"You are cancer-free."
Not many multiple myeloma patients ever hear those words.
When John McCarty, M.D., director of VCU Massey Cancer Center’s Bone Marrow Transplant Program, spoke them to Reed Whitener, it was a very bright moment at the end of 18 long, and often very dark, months of fighting for his life. Thanks to new treatments developed through clinical trials, Whitener is now on a path to be one of the first patients to be considered “cured” of this deadly disease.
Reed considered himself a typical 50-year old family man a husband, father of three teenagers and busy salesman when he was diagnosed with multiple myeloma, a rare form cancer that attacks blood and bone, in September 2007. Historically, there is no cure for multiple myeloma, but significant advances in bone marrow transplants, particularly at National Cancer Institute-designated Cancer Centers like Massey, have given many patients the ability to live with the disease much longer.
Whitener was told he had a big fight ahead. “In my first consultation at Massey following my diagnosis, the doctor one of many who would be a part of my clinical team told me he couldn’t tell me how long I would live, but he promised me that he would fight for me and my life as long as needed. And that’s exactly what they have all done,” Whitener said.
Over the next two years, Whitener went through rigorous chemotherapy, two bone marrow transplants, numerous surgeries, fought off two major infections and spent more than 100 days in the hospital.
“One day the nurse practitioner said to me, ‘In my 20 years experience, there’s only one person I’ve seen walk out of here after what you’ve been through.’ I said, Who’s that? He said, ‘You.’”
“Reed is a living example of taking what we learn from clinical trials and putting that knowledge to work improving care for the next patient,” said Amir Toor, M.D., who led a multiple myeloma stem cell transplant study that ended up being the basis for Whitener’s successful treatment.
"I don’t have words to express the gratitude I have for the determination the doctors and nurses brought to my care. Dr. Toor would call in on his days off to check on me. Dr. Harold Chung came to see me three times a day during my hospital stays — and always made sure my wife, Ellen, was doing OK, too. The nurses who cared for me are the embodiment of compassionate care,” said Whitener. “When I learned that the Bone Marrow Transplantation Program was one of the best in the nation, I was not surprised. I knew from the start that I was in the best of hands.”
Today Whitener is back at work, busy getting his twins ready for college and enjoying his second chance at life.

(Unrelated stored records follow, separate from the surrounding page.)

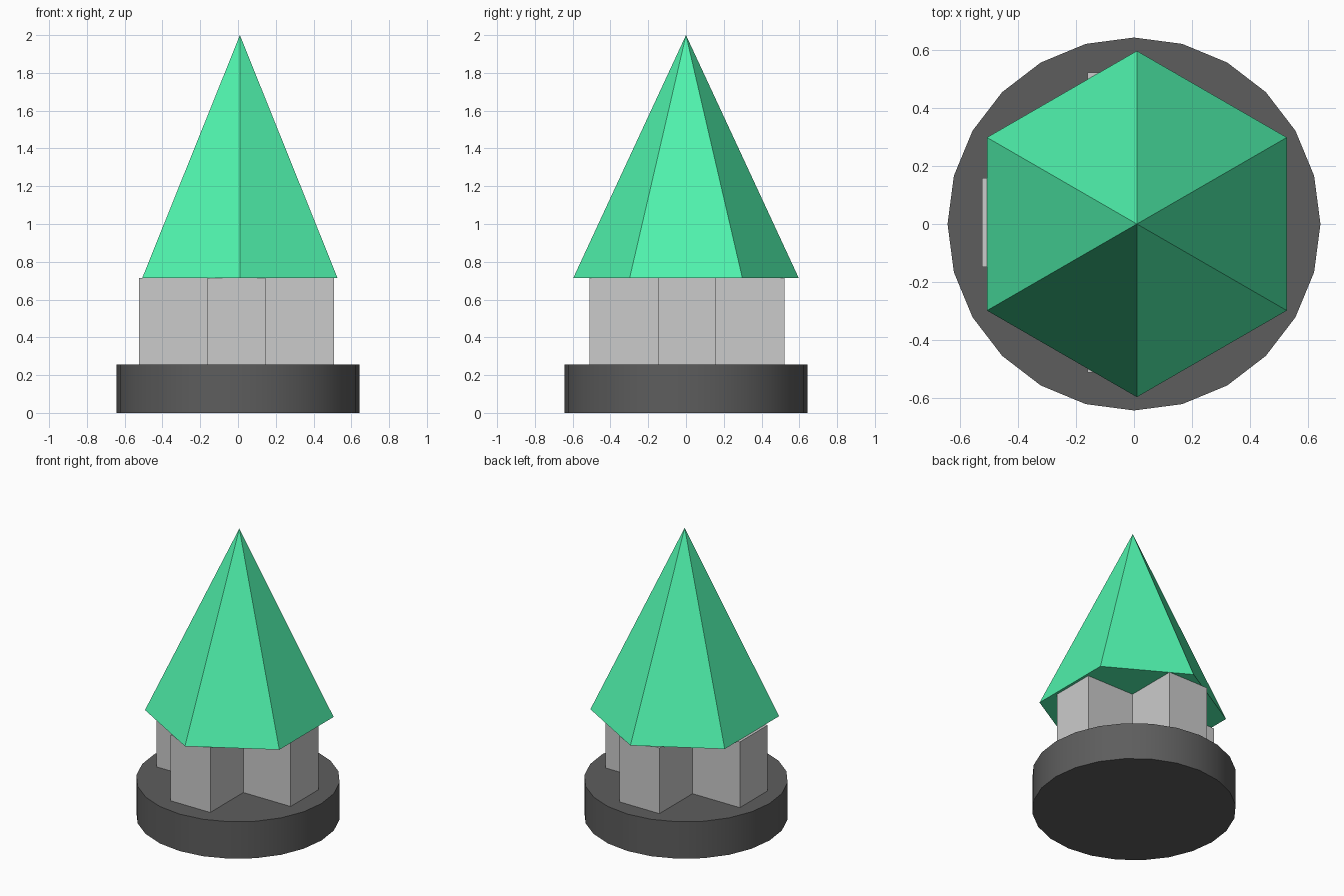
import bpy, bmesh
from math import sin, cos, pi, radians

if "Cube" in bpy.data.objects:
    bpy.data.objects.remove(bpy.data.objects["Cube"])


def material(name, rgb):
    m = bpy.data.materials.new(name)
    m.diffuse_color = (*rgb, 1)
    m.use_nodes = True
    m.node_tree.nodes["Principled BSDF"].inputs["Base Color"].default_value = m.diffuse_color
    return m


def ring(n, r, start, cx=0.0):
    return [(cx + r * cos(start + 2 * pi * i / n), r * sin(start + 2 * pi * i / n))
            for i in range(n)]


def solid(name, outline, z0, z1, mat=None, apex=None):
    """Prism from an outline, or a pyramid when an apex (x, y) is given."""
    bm = bmesh.new()
    low = [bm.verts.new((x, y, z0)) for x, y in outline]
    n = len(low)
    bm.faces.new(low[::-1])
    if apex:
        tip = bm.verts.new((*apex, z1))
        for i in range(n):
            bm.faces.new((low[i], low[(i + 1) % n], tip))
    else:
        top = [bm.verts.new((x, y, z1)) for x, y in outline]
        bm.faces.new(top)
        for i in range(n):
            j = (i + 1) % n
            bm.faces.new((low[i], low[j], top[j], top[i]))
    me = bpy.data.meshes.new(name)
    bm.to_mesh(me)
    bm.free()
    ob = bpy.data.objects.new(name, me)
    bpy.context.collection.objects.link(ob)
    if mat:
        me.materials.append(mat)
    return ob


dark = material("dark_grey", (0.11, 0.11, 0.11))
green = material("green", (0.08, 0.9, 0.42))

# round base
base = solid("base", ring(24, 0.643, 0), 0, 0.257, dark)
bpy.context.view_layer.objects.active = base
base.select_set(True)
bpy.ops.object.shade_smooth_by_angle(angle=radians(30))

# cross-shaped body: one arm's corners turned in quarter steps
R, W = 0.517, 0.153
cross = []
for k in range(4):
    c, s = (1, 0, -1, 0)[k], (0, 1, 0, -1)[k]
    for x, y in ((W, -W), (R, -W), (R, W)):
        cross.append((x * c - y * s - 0.008, x * s + y * c + 0.005))
solid("cross_body", cross, 0.257, 0.714)

# six-sided pointed roof
solid("roof", ring(6, 0.597, pi / 2, 0.01), 0.714, 2.0, green, (0.01, 0))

“In this field of medicine, every life saved is a major victory, but watching Reed return to his normal life is a special gift,” said Toor. “He has a very strong will to survive. He’s the kind of patient that makes it all worthwhile.”